(Source data)
- Opening Delimiter -
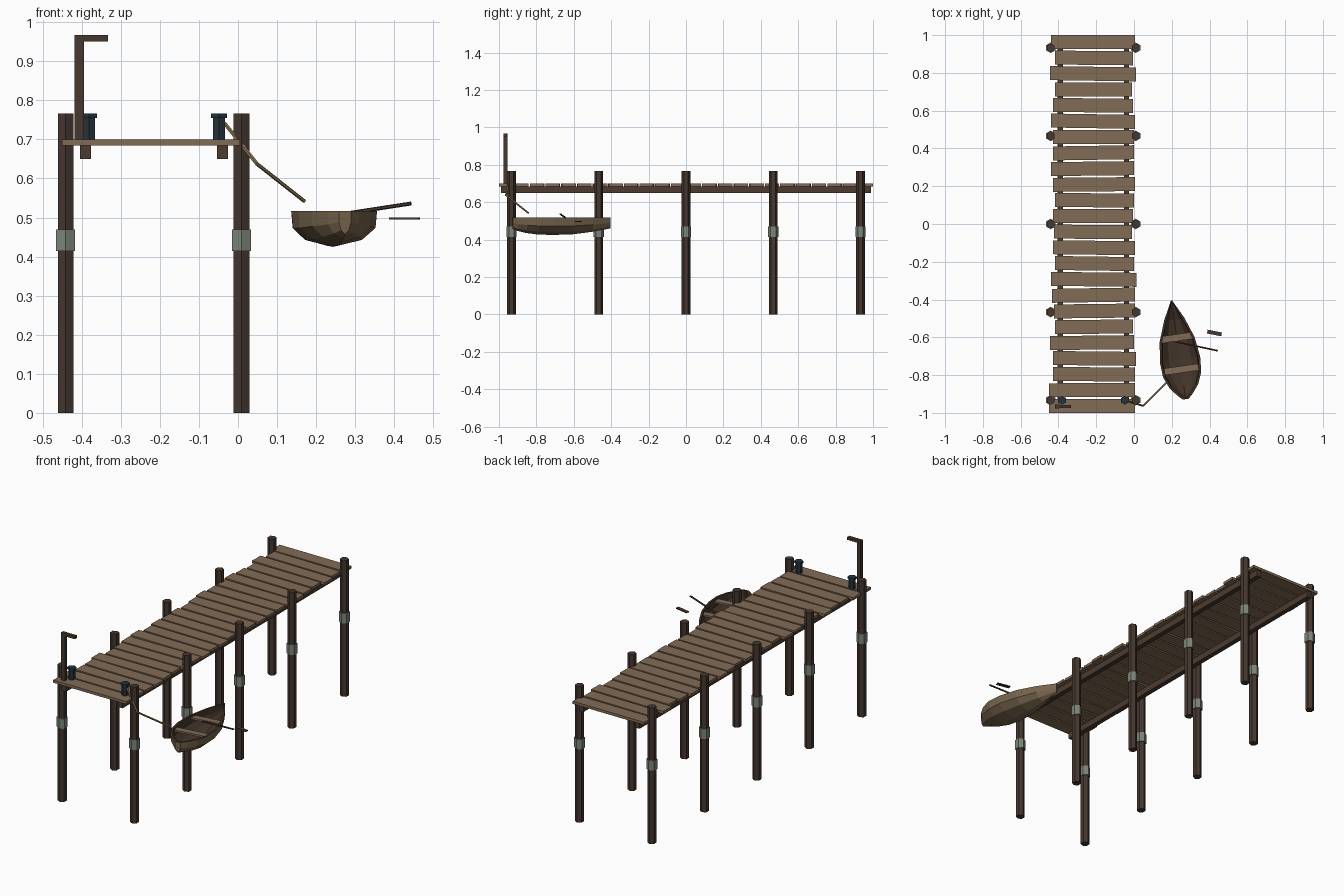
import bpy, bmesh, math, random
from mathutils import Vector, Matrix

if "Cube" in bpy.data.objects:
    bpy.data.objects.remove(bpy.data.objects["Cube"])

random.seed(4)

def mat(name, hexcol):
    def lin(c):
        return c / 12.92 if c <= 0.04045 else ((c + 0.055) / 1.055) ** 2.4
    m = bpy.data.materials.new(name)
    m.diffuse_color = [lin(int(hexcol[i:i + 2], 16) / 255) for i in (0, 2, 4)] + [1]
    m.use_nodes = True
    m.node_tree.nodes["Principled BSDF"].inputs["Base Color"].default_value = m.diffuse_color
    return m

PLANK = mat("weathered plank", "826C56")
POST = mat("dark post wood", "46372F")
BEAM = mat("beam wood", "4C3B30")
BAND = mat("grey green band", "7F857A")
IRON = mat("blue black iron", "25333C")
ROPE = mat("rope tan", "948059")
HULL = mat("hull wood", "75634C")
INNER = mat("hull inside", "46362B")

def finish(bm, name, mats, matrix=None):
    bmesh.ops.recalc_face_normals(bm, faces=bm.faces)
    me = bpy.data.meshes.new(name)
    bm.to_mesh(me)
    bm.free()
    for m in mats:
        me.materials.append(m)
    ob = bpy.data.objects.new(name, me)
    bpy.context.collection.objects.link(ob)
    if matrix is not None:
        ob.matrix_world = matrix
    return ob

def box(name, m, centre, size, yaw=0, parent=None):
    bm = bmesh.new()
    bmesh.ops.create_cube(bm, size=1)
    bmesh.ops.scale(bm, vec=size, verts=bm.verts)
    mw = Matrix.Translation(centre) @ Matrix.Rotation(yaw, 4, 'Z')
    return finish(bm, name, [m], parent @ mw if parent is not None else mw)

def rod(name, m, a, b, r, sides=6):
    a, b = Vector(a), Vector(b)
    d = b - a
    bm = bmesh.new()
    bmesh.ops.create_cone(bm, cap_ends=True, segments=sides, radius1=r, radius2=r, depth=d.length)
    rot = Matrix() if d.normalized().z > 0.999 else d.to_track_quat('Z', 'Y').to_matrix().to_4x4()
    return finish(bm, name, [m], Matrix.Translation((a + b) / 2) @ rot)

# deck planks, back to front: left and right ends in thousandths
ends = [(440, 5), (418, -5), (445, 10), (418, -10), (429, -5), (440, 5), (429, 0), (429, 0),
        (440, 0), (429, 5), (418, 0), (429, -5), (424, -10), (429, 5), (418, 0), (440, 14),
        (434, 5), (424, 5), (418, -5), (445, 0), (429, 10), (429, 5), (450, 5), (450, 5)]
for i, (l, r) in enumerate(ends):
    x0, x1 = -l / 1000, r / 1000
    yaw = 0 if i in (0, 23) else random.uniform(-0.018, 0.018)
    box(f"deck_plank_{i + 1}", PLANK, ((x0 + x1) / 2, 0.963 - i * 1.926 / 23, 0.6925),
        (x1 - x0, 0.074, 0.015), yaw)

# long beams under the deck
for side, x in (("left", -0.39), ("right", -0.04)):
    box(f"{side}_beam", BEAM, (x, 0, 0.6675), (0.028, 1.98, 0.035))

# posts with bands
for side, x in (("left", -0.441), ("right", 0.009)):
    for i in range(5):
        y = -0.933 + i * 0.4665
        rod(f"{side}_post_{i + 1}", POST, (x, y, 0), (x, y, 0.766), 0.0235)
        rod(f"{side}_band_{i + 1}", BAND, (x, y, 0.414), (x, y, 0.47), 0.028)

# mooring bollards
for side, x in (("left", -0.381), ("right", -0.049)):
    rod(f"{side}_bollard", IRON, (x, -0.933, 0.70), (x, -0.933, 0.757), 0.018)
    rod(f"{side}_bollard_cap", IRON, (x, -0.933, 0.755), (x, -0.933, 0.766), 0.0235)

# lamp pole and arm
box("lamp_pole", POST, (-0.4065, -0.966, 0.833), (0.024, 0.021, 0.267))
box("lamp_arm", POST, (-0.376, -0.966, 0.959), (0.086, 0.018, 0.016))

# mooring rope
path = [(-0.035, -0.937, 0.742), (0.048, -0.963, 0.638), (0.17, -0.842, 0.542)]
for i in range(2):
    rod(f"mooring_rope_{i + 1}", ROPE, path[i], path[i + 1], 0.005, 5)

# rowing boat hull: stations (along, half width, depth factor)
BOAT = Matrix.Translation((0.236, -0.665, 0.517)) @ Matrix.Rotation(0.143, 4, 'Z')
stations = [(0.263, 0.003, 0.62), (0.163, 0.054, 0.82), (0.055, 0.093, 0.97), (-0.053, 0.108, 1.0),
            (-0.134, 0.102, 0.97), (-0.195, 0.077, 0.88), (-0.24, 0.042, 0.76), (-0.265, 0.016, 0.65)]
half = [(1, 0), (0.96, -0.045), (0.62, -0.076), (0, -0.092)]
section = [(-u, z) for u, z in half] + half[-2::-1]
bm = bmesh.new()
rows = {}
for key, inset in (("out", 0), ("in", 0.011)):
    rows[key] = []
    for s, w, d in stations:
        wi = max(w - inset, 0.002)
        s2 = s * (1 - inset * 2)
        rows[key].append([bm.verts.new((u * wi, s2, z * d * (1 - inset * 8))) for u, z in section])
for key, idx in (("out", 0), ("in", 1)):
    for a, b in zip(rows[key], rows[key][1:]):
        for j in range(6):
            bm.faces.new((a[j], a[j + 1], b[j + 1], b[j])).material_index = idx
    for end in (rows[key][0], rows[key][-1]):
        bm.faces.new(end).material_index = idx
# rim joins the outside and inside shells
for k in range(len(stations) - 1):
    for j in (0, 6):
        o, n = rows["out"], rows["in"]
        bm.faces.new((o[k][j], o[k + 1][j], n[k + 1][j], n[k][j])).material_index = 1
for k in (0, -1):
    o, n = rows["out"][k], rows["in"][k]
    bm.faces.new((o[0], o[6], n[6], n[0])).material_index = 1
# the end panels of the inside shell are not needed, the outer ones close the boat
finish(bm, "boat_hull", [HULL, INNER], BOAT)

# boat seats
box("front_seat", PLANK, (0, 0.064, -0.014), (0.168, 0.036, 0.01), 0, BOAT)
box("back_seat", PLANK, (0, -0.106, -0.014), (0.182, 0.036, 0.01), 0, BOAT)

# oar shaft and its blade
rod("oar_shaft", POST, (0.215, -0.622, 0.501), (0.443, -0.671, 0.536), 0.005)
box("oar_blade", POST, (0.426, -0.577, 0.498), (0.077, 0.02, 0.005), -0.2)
- Closing Delimiter -
» TASK ITEM
Please count how many lines of the records include "bmesh", giving the number and nothing else.

» TASK ANSWER
8